  2. -h|--help: Show the help messages. Will ignore other arguments below.
  3. (Optional) --dump: Dump the LLVM IR to wasm.ll and wasm-opt.ll.
  4. (Optional) --interruptible: Generate the binary which supports interruptible execution.
  5. (Optional) Statistics informations:
    • By default, the AOT-compiled WASM not supports all statistics even if the options are turned on when running the wasmedge tool.
    • Use --enable-time-measuring to generate code for enabling the statistics of time measuring in execution.
    • Use --enable-gas-measuring to generate code for enabling the statistics of gas measuring in execution.
    • Use --enable-instruction-count to generate code for enabling the statistics of counting WebAssembly instructions.
    • Or use --enable-all-statistics to generate code for enabling all of the statistics.
  6. (Optional) --generic-binary: Generate the generic binary of the current host CPU architecture.
  7. (Optional) WebAssembly proposals:
  8. (Optional) --optimize: Select the LLVM optimization level.
    • Use --optimize LEVEL to set the optimization level. The LEVEL should be one of 0, 1, 2, 3, s, or z.
    • The default value will be 2, which means O2.
  9. Input WASM file (/path/to/wasm/file).
  10. Output path (/path/to/output/file).
    • By default, the wasmedgec tool will output the universal WASM format.
    • If the specific file extension (.so on Linux, .dylib on MacOS, and .dll on Windows) is assigned in the output path, the wasmedgec tool will output the shared library format.


Take the fibonacci.wasm for example. It exported a fib() function which takes a single i32 integer as the input parameter.

You can run:

wasmedgec fibonacci.wasm fibonacci_aot.wasm


wasmedgec fibonacci.wasm fibonacci_aot.so # On Linux.

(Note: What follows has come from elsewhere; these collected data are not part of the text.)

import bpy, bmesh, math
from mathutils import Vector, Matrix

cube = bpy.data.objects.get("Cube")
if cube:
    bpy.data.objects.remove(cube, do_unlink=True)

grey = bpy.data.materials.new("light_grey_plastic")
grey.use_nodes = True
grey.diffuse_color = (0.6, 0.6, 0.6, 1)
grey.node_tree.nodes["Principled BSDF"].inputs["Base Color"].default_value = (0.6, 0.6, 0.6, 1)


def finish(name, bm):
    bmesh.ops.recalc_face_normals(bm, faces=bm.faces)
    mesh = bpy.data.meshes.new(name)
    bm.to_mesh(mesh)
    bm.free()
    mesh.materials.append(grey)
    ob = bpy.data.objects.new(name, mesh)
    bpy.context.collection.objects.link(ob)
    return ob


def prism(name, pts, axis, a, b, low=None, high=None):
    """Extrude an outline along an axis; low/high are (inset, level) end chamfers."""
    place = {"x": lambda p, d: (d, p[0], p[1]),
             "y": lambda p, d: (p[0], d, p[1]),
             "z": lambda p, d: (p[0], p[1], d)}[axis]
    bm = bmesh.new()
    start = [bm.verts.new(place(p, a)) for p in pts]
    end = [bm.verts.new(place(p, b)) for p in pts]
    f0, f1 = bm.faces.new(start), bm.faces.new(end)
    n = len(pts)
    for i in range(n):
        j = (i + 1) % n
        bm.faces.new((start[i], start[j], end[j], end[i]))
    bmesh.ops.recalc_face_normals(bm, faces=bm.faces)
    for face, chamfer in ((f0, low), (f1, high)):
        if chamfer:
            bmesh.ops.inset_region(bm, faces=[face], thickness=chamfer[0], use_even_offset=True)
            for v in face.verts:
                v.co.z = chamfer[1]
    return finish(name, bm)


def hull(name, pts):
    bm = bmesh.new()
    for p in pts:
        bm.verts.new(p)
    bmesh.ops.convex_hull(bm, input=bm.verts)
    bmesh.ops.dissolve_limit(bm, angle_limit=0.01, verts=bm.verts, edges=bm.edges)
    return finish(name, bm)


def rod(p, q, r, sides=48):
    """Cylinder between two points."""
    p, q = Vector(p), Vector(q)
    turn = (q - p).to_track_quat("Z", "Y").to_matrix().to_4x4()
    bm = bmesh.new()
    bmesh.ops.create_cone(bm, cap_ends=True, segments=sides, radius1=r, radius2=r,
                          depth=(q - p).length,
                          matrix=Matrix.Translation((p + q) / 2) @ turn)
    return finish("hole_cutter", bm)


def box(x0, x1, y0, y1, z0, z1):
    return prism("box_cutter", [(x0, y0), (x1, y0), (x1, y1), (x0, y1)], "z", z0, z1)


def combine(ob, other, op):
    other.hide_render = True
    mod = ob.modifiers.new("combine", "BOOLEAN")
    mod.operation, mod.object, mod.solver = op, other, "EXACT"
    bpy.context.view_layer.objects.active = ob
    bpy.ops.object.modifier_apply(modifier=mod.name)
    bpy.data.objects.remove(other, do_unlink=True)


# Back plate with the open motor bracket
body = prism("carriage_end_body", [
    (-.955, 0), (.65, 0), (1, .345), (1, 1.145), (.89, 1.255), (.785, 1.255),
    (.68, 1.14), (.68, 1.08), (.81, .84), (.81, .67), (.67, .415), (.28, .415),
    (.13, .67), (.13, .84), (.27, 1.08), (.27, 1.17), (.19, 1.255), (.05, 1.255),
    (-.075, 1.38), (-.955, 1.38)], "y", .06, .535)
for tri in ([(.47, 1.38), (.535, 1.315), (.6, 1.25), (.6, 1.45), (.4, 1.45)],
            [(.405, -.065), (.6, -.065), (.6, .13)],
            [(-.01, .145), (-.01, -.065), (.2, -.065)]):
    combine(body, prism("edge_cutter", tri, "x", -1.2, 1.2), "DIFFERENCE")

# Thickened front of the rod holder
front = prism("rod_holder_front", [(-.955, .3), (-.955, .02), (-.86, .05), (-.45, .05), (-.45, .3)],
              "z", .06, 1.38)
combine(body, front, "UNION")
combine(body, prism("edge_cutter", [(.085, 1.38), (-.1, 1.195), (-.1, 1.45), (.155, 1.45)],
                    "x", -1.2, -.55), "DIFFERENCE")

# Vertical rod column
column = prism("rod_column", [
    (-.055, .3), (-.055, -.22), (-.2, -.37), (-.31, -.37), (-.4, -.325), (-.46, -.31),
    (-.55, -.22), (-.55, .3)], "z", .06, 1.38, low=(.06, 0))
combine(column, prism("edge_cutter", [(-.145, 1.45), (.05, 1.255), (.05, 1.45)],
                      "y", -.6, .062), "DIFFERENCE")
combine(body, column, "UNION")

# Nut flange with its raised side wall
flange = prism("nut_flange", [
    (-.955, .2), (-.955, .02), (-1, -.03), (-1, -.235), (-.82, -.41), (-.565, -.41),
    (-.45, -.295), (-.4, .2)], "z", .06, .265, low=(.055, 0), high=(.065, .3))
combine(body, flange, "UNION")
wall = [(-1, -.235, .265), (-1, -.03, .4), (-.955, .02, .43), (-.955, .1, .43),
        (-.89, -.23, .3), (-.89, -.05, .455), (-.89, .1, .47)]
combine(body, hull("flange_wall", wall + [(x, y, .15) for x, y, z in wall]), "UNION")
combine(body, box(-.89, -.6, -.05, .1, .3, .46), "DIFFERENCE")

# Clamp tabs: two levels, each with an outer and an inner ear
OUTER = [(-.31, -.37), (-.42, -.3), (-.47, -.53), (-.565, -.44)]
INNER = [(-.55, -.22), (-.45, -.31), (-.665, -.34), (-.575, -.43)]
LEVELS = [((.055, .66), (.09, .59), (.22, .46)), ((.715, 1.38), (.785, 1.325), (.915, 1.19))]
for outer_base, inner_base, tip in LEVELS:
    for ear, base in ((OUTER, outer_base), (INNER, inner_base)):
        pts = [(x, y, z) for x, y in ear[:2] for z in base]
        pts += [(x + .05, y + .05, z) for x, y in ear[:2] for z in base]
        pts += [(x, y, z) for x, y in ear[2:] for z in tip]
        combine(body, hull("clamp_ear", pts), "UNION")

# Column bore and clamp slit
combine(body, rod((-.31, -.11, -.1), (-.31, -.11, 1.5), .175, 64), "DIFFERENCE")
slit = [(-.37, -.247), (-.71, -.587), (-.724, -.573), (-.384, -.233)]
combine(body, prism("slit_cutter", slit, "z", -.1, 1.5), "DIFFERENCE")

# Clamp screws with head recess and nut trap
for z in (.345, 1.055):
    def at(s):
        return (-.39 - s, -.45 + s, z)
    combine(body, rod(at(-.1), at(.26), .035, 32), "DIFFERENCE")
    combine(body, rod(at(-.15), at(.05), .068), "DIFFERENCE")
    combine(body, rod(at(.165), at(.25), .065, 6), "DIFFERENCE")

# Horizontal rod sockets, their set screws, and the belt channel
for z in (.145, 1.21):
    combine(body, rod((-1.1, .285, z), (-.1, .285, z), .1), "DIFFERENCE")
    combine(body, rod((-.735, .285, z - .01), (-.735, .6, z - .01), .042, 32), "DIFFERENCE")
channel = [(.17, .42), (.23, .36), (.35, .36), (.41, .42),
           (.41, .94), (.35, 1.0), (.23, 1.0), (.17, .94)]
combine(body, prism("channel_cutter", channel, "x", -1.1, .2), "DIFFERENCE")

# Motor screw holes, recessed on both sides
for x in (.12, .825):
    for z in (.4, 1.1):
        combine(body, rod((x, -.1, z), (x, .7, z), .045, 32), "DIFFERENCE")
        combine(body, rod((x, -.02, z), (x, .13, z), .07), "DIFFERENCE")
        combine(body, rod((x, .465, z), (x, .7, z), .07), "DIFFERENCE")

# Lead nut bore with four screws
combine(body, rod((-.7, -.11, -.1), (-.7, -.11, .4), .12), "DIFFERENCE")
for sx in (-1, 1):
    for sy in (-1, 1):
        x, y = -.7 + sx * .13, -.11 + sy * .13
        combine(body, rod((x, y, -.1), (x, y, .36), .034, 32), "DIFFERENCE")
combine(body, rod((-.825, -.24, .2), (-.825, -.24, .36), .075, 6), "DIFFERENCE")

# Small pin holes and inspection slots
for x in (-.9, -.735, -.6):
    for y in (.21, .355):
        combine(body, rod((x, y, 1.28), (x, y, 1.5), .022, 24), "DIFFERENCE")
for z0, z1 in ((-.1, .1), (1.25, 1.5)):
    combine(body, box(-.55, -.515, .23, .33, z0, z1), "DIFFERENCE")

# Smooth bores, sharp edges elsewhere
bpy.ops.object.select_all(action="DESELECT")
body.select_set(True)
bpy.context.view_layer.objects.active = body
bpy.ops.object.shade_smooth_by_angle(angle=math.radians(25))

The output will be:

[2022-09-09 14:22:10.540] [info] compile start
[2022-09-09 14:22:10.541] [info] verify start
[2022-09-09 14:22:10.542] [info] optimize start
[2022-09-09 14:22:10.547] [info] codegen start
[2022-09-09 14:22:10.552] [info] output start
[2022-09-09 14:22:10.600] [info] compile done

Then you can execute the output file with wasmedge and measure the execution time:

time wasmedge --reactor fibonacci_aot.wasm fib 30

The output will be:


real    0m0.029s
user    0m0.012s
sys     0m0.014s

Then you can compare it with the interpreter mode:

time wasmedge --reactor fibonacci.wasm fib 30

The output shows that the AOT-compiled WASM is much faster than the interpreter mode:


real    0m0.442s
user    0m0.427s
sys     0m0.012s